Interview | Benni Cinkle

August 22, 2012
By: Megan Washington

You’ve experienced bullying because of a role in a viral video. How did you personally overcome all of the negativity?
Benni:
It was no easy feat to just look past the haters and laugh at myself, but I think it did come easier for me than it would for most. I’ve grown up in a family where we all laugh at each other and we learn that it’s not personal. Having three brothers poking fun at me made me realize that it’s okay to let others laugh at you or something you’ve done. The most important thing to remember is that it’s all in good fun and then, you can laugh at yourself as well.

If you could tell other victims one thing, what would you tell them?
Benni:
I would tell them to keep their heads up. Don’t let what other people say about you, bother you! The way I see it, the things they say fall into two categories: true and not true. If it’s not true, then let it go. They can say whatever they want, and it doesn’t change who you are. If it is true, admit it and laugh about it! Nothing throws a bully more off balance than when their intended victim laughs alongside them.

You turned your experience into That Girl In Pink to help other victims. What kind or resources are available to people through your website?
Benni:
On www.ThatGirlinPink.org there are links to other websites and phone numbers to counselors that can help kids who are in crisis or who need someone to talk to. Also, anybody can email me directly at any time to talk about what they’re going through. Sometimes just talking helps keep things in perspective. I’m here, and I don’t judge.

What is your overall goal with That Girl In Pink?
Benni:
That Girl In Pink Foundation is dedicated to the prevention of teen suicide. Our goal is to help kids and teens that are in crisis, and help them realize that suicide is a permanent solution to a temporary problem.

This summer you released your second single, “Gotta Get Out” which delivers a message of hope. What inspired the song?
Benni:
The song was inspired by kids across the country to whom I delivered my Don’t Just Stand There Presentation. A lot of them are from small towns (I’m talking like, population 1500) and some the kids there dream of doing something more than the town expects of them. A lot of times, those chains are hard to break. And when a friend of mine, Vincent Covello, showed me this song he had written, he told me that he thought I should sing it.

Part of the proceeds of the song are being donated to Children of the Night. How did you select that specific charity?
Benni:
We selected Children of the Night because “Gotta Get Out” tells kids that they can travel to whatever city they want to and live their dreams. But I know that a lot of times kids run away from a bad situation at home before they are able to support themselves and Children of the Night is an organization that helps runaway kids, so donating to them made a lot of sense.

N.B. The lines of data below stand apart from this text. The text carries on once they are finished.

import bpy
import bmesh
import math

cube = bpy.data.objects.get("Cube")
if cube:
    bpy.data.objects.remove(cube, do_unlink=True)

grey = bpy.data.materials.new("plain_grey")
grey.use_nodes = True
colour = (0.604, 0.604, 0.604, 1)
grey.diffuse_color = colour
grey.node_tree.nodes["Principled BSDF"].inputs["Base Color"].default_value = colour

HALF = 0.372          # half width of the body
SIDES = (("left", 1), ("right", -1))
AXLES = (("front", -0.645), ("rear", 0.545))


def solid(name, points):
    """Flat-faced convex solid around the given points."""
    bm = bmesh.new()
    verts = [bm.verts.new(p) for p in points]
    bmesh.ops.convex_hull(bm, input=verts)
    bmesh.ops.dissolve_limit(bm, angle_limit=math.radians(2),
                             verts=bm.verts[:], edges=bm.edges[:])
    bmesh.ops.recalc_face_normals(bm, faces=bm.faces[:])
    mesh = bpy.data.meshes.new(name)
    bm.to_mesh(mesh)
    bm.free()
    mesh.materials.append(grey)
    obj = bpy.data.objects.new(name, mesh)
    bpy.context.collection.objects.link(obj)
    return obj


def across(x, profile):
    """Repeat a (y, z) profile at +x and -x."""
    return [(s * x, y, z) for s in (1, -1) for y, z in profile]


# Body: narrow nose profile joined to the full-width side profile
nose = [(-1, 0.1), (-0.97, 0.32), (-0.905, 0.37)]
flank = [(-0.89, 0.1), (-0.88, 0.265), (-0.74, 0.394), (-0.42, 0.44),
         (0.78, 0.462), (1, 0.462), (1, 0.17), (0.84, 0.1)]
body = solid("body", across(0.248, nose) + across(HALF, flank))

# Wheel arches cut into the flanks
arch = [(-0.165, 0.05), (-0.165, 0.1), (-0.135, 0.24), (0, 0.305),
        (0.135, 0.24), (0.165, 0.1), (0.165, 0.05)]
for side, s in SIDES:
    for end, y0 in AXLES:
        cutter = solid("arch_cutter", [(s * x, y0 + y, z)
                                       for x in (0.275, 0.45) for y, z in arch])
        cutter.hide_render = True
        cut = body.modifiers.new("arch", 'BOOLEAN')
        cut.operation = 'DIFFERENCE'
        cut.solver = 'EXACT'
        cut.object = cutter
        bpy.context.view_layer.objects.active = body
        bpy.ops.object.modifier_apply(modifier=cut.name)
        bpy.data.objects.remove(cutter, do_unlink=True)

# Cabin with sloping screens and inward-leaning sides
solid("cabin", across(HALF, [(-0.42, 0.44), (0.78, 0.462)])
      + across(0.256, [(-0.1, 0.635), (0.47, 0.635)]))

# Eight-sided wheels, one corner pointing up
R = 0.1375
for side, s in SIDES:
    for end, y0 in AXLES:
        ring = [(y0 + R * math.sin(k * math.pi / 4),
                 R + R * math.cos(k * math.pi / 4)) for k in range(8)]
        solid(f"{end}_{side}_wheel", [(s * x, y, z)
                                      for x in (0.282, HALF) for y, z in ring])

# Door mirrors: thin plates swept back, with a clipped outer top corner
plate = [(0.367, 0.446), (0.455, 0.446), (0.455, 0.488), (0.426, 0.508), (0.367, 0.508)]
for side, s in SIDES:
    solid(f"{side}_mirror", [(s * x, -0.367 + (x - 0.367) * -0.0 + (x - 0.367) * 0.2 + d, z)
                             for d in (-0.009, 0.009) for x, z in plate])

What are your current plans for your music–do you intend to release an album?
Benni:
Music is just a hobby for me and I don’t plan on making it a career, so I’m not planning on releasing an album anytime soon; my main plans for the future are to continue through school and to keep helping children and teens through my non-profit.

I noticed you posting about the Angels and Mike Trout on your twitter. Are you a big baseball fan? If so, how did you get into the game?
Benni:
Oh. My. Gosh. I love baseball. I guess I’ve just kind of grown up around it, my dad loves it and we have season tickets to the Angels. Mike Trout is my favorite player (he plays left field, I played left field when i was in softball as a kid, so we have a connection.) and while on vacation recently, I got a henna tattoo of a trout with the number 27 in it, because that’s Mike Trout’s number. I’ve tweeted the picture to him, but, sadly, he hasn’t responded….(yet!).

You have had speaking engagements at schools. How did you become comfortable speaking to your peers about subjects that can sometimes be uncomfortable for people to talk about?
Benni:
At first, it was hard for me to be able to speak about hat happened to me, solely because it was so embarrassing. But I pushed past that and realized that someone needs to do something about it. Kids need to hear this message, and they need to hear it from someone their age. There are adults going around talking about bullying, but there are two problems with that: 1) all the kids are probably thinking the same thing: “what do you know?” and 2) I think it’s kind of an instinct of kids to do the exact opposite of what adults tell them to do. So I decided that it’s important for me to spread my message. It’s important for me to not just talk about it, but go out there and get hands-on with the issue.

What would you like to say to your fans and supporters?
Benni:
To my fans and supporters, I’d like to say thank you. Thank you for helping me through this, and thank you for persuading me to do all this. None of this would have happened if it wasn’t for the kids who made the Facebook page for me two years ago, the kids who emailed me and asked for help, and the kids who believed in what I had to say and spread the message themselves. Thank you.

For More Information:
http://www.thatgirlinpink.org
@Benni_Cinkle